More than 1,000 passengers boarding whale watching vessels in Massachusetts participated in a three part survey to determine whether the information a passenger received during a whale watch made them aware of the ocean’s vulnerability and, as a result, increased their awareness of how their own behavior impacts the marine environment. Participants were also asked if specific vessel operational guidelines and training programs were considered important to them.
In general, whale watchers did not appear to know how to support marine mammal conservation before their tour started. A significant change was observed after the trip, where respondents indicated they became aware of how to support marine mammal conservation and became more worried about the health of the marine environment. Further, they believed that their own decisions, like the use of cleaning products used in their households, can negatively affect the marine environment.
“The results demonstrate that whale watching, done responsibly, can impact a person’s awareness in the long term” said Michel Harms, author of the report. “Our results also show that empowering passengers to take action results in a greater sense of satisfaction after the tour ends.”
According to the survey, the most important aspect to the whale watchers was having the boat maintain a safe distance from the whales and knowing that the boat was following guidelines, which was regarded as being more important than being as close to the whales as possible. Knowing that the naturalist and captain receiving specialized whale watch training was also considered to be very important to survey participants.

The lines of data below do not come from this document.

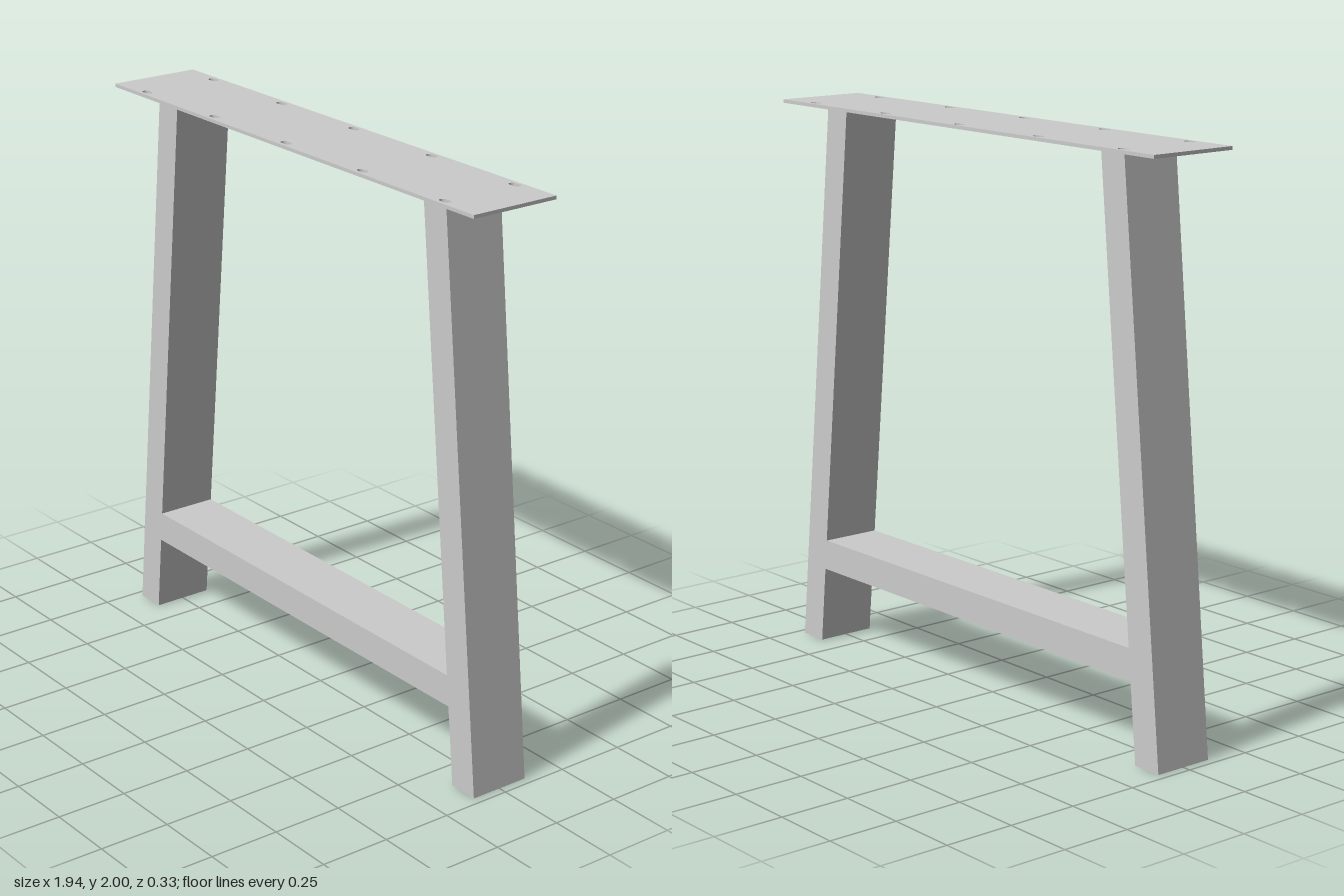
import * as THREE from 'three';

const DEPTH = 0.22;      // legs and crossbar, front to back
const PLATE = 0.012;     // plate thickness
const LEG_TOP = 2 - PLATE;

const material = new THREE.MeshStandardMaterial({ color: 0xcccccc });

// Front outline extruded evenly about z = 0
function profile(name, points, depth) {
  const shape = new THREE.Shape(points.map(([x, y]) => new THREE.Vector2(x, y)));
  const geometry = new THREE.ExtrudeGeometry(shape, { depth, bevelEnabled: false });
  geometry.translate(0, 0, -depth / 2);
  const mesh = new THREE.Mesh(geometry, material);
  mesh.name = name;
  return mesh;
}

// Rounded slot for a screw, long in x
function slot(x, y) {
  const r = 0.0125, half = 0.01;
  const path = new THREE.Path();
  path.absarc(x + half, y, r, -Math.PI / 2, Math.PI / 2, false);
  path.absarc(x - half, y, r, Math.PI / 2, Math.PI * 1.5, false);
  path.closePath();
  return path;
}

export function createModel() {
  const model = new THREE.Group();
  model.name = 'tableLegFrame';

  // Slanted legs, cut level at the floor and under the plate
  for (const [name, s] of [['leftLeg', 1], ['rightLeg', -1]]) {
    model.add(profile(name, [
      [s * 0.86, 0], [s * 0.97, 0], [s * 0.775, LEG_TOP], [s * 0.667, LEG_TOP],
    ], DEPTH));
  }

  // Crossbar, ends mitred to the inner faces of the legs
  const inner = (y) => 0.86 - (0.193 * y) / LEG_TOP;
  const low = 0.28, high = 0.39;
  model.add(profile('crossbar', [
    [-inner(low), low], [inner(low), low], [inner(high), high], [-inner(high), high],
  ], DEPTH));

  // Mounting plate with two rows of screw slots
  const w = 0.97, d = 0.165;
  const outline = new THREE.Shape([
    new THREE.Vector2(-w, -d), new THREE.Vector2(w, -d),
    new THREE.Vector2(w, d), new THREE.Vector2(-w, d),
  ]);
  for (let i = -2; i <= 2; i++) {
    for (const side of [-1, 1]) outline.holes.push(slot(i * 0.403, side * 0.14));
  }
  const plateGeometry = new THREE.ExtrudeGeometry(outline, {
    depth: PLATE, bevelEnabled: false, curveSegments: 10,
  });
  plateGeometry.rotateX(-Math.PI / 2);
  const plate = new THREE.Mesh(plateGeometry, material);
  plate.name = 'mountingPlate';
  plate.position.y = LEG_TOP;
  model.add(plate);

  return model;
}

“We can now say that responsibly watching whales in the wild has the potential to benefit the planet through increasing one’s awareness of marine conservation.” Said Vanessa Williams-Grey, WDC Responsible Whale Watching Program Lead. “And these data confirm our need to support programs like Whale SENSE, which recognizes commercial whale watching companies committed to a higher standard of whale watching.”
The 114 page report was conducted as part of a graduate project through the North American office of Whale and Dolphin Conservation and was funded by a grant from NOAA’s Fisheries Northeast Region Program Office, Award Number NA11NMF4720240.
WDC, Whale and Dolphin Conservation, (formerly WDCS) is the leading global charity dedicated to the conservation and protection of whales and dolphins. We defend these remarkable creatures against the many threats they face through campaigns, advising governments, conservation projects, field research and rescue.
WDC’s North American office is based in Plymouth, MA. WDC staff, volunteers and interns conduct research and work to protect whales from the threats they face. Visit whales.org to learn more about how you can help as a volunteer, advocate, or donor.